START Records supplied

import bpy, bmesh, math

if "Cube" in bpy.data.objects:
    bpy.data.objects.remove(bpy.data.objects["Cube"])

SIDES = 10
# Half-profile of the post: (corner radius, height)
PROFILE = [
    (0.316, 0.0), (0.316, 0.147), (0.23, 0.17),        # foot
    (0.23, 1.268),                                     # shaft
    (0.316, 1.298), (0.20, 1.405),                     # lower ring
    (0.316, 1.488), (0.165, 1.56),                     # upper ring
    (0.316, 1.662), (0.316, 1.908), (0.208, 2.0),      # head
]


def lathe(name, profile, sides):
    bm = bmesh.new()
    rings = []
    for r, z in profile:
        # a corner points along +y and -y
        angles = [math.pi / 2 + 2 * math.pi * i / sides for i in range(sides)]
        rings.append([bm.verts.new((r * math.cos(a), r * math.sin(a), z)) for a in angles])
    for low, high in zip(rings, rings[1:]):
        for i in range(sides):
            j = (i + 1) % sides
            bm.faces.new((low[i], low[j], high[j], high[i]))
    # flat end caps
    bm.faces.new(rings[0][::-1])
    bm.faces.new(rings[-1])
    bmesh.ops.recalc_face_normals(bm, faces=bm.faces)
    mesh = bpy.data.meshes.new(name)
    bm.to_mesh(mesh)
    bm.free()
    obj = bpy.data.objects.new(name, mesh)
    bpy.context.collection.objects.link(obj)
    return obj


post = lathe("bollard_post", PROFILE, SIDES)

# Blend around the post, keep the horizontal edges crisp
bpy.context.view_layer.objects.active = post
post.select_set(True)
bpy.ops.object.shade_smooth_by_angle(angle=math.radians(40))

END Records supplied

Work task:
Take each line from the preceding material that contains "name" and copy it.

Response:
def lathe(name, profile, sides):
    mesh = bpy.data.meshes.new(name)
    obj = bpy.data.objects.new(name, mesh)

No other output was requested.